=== WORK REQUIRED ===
Search the records for the word "location" and report each line that has it.

[Stored data entries]
━━━━━━━━━━

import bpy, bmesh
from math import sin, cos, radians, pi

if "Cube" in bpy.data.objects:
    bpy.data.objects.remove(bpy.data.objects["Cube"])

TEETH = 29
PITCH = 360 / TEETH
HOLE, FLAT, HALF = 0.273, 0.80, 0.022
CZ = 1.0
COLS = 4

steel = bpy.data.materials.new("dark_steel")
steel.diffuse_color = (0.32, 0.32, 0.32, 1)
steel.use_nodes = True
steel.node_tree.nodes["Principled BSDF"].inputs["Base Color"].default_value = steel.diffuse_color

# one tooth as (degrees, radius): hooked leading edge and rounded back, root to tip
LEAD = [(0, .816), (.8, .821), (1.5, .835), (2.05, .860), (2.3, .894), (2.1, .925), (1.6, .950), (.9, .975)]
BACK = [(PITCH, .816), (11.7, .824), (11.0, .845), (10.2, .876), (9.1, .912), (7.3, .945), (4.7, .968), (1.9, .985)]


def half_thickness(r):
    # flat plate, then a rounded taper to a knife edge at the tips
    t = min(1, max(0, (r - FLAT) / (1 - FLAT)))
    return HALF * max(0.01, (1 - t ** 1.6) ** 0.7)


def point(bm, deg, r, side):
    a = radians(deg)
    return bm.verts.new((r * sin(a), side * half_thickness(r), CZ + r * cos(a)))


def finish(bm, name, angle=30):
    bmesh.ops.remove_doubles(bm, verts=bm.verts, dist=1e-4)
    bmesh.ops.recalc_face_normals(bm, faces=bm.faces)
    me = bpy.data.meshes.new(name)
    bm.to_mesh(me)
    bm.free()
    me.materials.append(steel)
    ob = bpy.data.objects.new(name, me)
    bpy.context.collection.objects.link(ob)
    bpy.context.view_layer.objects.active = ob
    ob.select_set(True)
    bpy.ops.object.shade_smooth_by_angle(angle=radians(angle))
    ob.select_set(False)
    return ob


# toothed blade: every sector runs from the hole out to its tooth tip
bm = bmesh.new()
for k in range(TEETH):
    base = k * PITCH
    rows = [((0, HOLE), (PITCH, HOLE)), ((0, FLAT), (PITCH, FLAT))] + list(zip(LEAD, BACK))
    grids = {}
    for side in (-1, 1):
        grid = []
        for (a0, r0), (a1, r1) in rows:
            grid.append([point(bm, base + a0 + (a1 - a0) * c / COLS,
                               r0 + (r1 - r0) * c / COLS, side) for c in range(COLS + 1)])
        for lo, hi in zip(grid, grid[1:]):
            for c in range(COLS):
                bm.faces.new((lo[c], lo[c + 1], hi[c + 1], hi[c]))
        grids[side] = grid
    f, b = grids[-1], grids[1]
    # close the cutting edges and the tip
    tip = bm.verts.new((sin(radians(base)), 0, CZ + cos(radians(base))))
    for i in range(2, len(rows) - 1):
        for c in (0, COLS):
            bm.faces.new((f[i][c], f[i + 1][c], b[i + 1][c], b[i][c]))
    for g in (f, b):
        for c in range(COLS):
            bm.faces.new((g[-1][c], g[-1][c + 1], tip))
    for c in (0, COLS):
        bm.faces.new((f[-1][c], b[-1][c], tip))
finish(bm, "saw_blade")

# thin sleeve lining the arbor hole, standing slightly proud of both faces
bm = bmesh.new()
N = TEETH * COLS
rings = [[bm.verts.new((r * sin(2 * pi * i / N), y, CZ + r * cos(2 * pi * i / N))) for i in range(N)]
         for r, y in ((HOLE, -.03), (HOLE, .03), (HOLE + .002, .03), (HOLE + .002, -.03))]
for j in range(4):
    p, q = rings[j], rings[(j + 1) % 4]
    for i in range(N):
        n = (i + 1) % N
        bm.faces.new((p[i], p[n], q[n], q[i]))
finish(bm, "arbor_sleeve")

━━━━━━━━━━

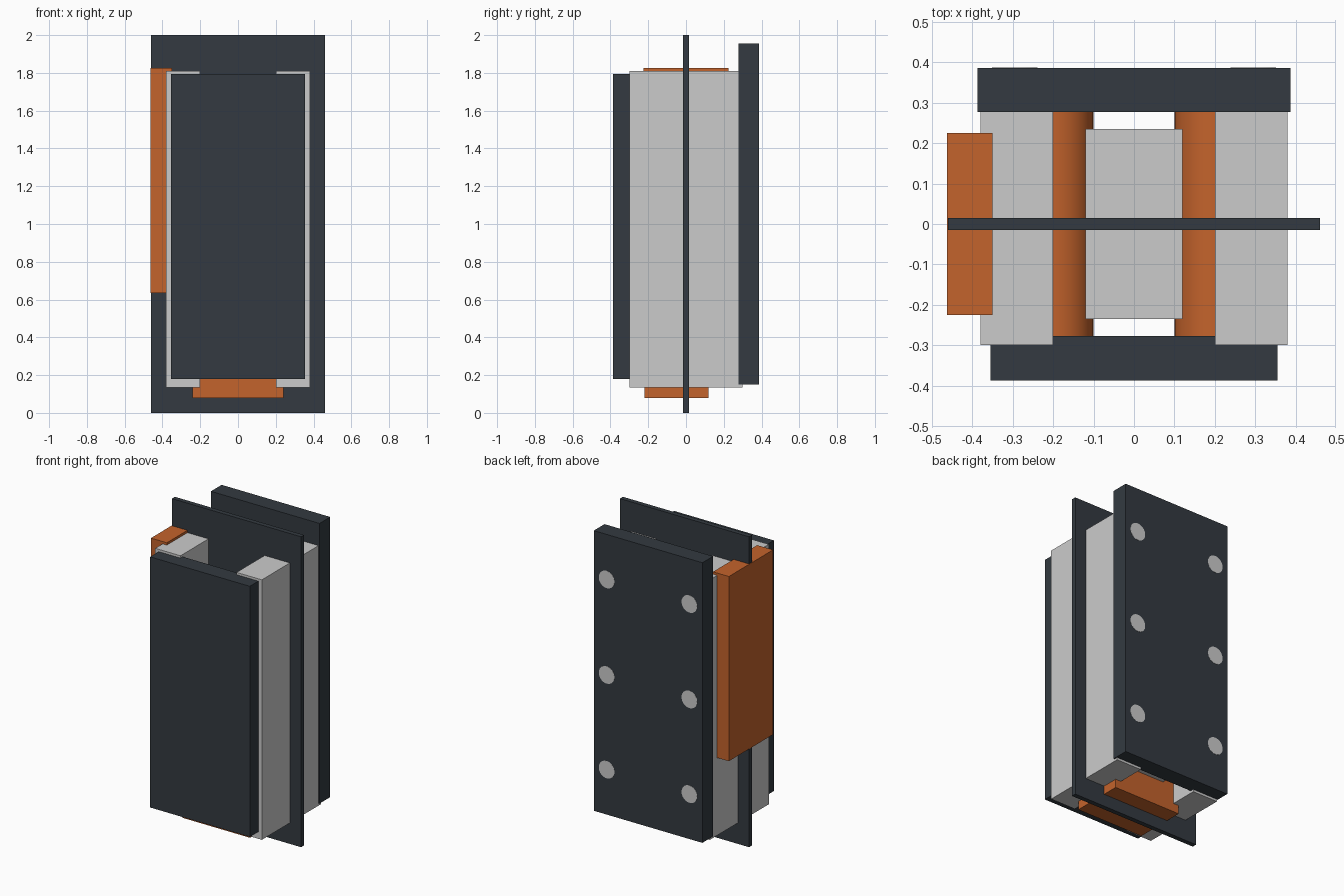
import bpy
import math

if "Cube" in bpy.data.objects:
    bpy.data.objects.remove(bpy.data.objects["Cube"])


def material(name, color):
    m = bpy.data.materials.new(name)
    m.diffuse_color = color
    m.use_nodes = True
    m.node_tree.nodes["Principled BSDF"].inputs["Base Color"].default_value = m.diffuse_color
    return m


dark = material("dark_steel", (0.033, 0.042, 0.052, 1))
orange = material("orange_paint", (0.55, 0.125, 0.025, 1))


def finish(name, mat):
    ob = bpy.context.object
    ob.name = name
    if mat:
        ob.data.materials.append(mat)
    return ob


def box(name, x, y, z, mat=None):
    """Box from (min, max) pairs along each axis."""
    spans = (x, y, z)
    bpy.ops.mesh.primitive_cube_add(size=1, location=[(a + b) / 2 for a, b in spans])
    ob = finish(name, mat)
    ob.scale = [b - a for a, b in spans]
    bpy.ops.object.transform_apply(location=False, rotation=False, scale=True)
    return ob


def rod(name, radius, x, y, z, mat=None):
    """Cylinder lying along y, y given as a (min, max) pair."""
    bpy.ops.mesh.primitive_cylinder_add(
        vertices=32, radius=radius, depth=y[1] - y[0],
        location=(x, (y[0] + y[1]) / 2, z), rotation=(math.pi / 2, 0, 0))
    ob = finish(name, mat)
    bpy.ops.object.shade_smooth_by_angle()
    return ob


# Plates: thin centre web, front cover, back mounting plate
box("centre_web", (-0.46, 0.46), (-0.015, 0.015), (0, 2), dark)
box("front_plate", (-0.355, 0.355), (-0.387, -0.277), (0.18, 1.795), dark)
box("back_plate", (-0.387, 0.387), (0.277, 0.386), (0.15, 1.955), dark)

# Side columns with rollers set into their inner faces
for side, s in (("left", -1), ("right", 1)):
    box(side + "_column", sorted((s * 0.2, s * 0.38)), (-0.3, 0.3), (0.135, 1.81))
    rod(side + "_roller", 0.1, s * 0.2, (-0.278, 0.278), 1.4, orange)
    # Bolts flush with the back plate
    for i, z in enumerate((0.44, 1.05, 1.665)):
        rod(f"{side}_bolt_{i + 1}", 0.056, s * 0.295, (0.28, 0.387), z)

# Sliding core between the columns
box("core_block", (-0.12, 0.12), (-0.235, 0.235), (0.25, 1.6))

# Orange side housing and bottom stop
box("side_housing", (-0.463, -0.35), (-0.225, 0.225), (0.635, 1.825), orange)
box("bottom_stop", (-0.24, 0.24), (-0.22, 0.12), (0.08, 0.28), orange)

━━━━━━━━━━

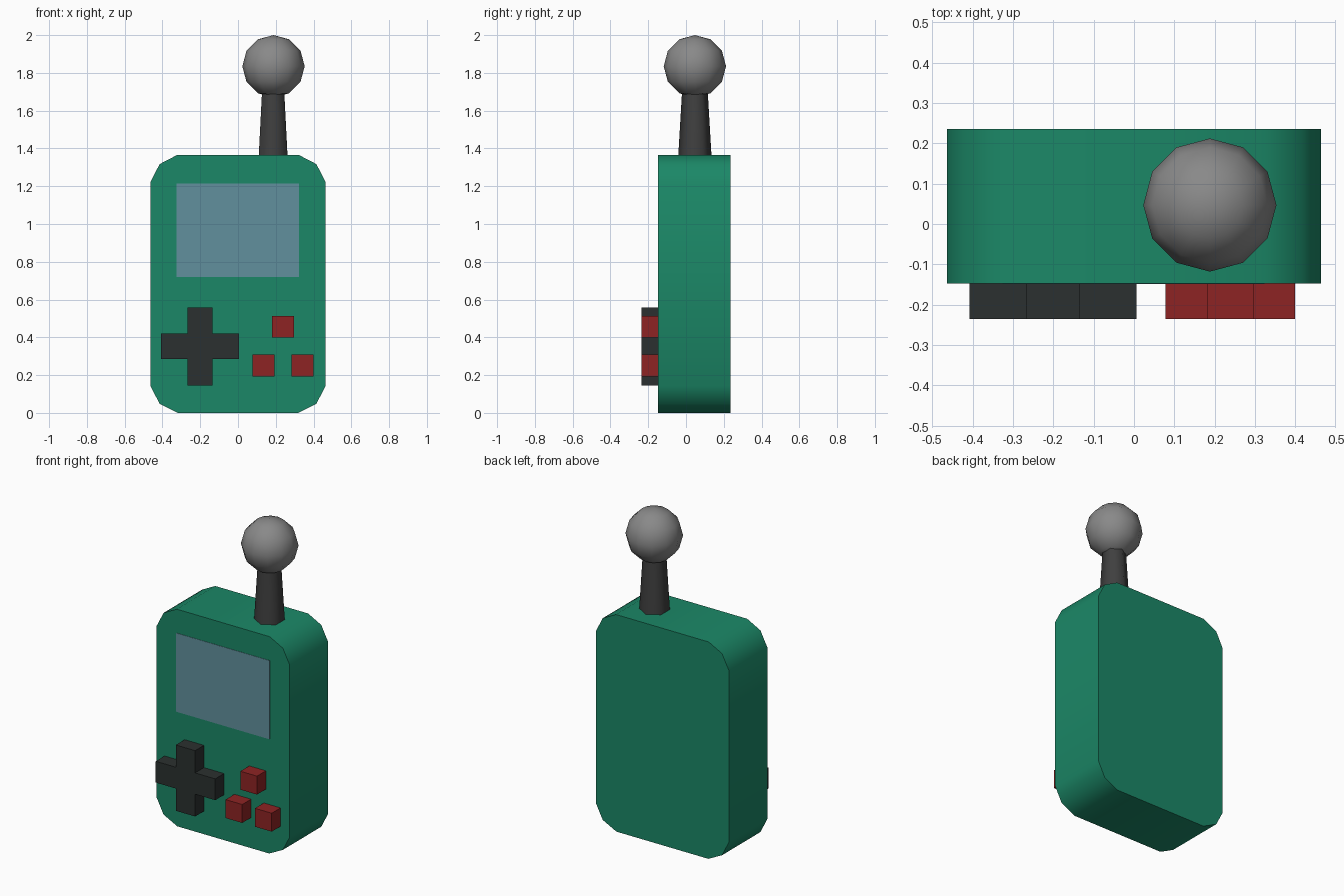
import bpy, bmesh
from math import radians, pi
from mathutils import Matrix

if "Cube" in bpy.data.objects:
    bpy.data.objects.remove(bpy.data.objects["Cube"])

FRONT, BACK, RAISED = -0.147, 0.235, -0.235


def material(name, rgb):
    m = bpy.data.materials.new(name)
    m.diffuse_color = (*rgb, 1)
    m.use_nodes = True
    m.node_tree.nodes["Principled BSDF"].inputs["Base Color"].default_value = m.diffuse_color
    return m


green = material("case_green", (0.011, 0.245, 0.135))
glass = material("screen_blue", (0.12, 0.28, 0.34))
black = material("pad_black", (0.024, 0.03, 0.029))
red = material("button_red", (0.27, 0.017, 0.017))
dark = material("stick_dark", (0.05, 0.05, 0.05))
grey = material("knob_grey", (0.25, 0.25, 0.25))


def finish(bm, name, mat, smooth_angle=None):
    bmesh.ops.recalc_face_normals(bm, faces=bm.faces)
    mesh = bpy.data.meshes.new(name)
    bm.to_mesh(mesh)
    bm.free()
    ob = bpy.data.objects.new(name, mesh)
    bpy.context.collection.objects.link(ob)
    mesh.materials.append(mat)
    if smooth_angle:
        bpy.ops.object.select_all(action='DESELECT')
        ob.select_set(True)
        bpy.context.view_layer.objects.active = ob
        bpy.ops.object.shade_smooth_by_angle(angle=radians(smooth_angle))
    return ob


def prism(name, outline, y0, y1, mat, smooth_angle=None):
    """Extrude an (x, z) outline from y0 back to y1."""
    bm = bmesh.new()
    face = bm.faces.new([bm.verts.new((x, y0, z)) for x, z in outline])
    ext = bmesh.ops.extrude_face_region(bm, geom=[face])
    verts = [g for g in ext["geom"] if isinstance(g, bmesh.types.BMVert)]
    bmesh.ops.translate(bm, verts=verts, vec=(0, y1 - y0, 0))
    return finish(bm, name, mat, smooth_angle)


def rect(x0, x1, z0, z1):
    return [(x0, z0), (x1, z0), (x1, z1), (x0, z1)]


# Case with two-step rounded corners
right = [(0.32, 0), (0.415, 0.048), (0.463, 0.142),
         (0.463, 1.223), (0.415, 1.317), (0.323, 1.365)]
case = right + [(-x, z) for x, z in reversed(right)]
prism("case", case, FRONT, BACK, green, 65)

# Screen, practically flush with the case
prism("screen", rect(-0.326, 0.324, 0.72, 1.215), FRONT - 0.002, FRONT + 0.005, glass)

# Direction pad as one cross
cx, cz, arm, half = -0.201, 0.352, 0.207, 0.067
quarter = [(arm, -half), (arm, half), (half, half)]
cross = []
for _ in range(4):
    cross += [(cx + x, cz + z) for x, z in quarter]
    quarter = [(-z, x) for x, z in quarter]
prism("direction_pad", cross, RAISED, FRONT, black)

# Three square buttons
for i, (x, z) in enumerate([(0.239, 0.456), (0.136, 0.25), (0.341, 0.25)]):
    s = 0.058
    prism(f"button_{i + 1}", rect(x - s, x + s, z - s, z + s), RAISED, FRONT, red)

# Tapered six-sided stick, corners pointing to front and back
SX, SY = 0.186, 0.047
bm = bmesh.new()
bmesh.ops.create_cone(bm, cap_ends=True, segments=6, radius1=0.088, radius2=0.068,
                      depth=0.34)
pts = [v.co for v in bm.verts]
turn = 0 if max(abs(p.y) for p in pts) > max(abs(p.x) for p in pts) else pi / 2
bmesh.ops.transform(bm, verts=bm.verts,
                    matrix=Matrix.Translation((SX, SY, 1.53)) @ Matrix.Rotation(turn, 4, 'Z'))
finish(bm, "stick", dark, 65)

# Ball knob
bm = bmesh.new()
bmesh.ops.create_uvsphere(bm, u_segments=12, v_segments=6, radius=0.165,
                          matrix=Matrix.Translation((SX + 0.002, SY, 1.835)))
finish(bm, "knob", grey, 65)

━━━━━━━━━━

=== WRITTEN SOLUTION ===
    bpy.ops.mesh.primitive_cube_add(size=1, location=[(a + b) / 2 for a, b in spans])
    bpy.ops.object.transform_apply(location=False, rotation=False, scale=True)
        location=(x, (y[0] + y[1]) / 2, z), rotation=(math.pi / 2, 0, 0))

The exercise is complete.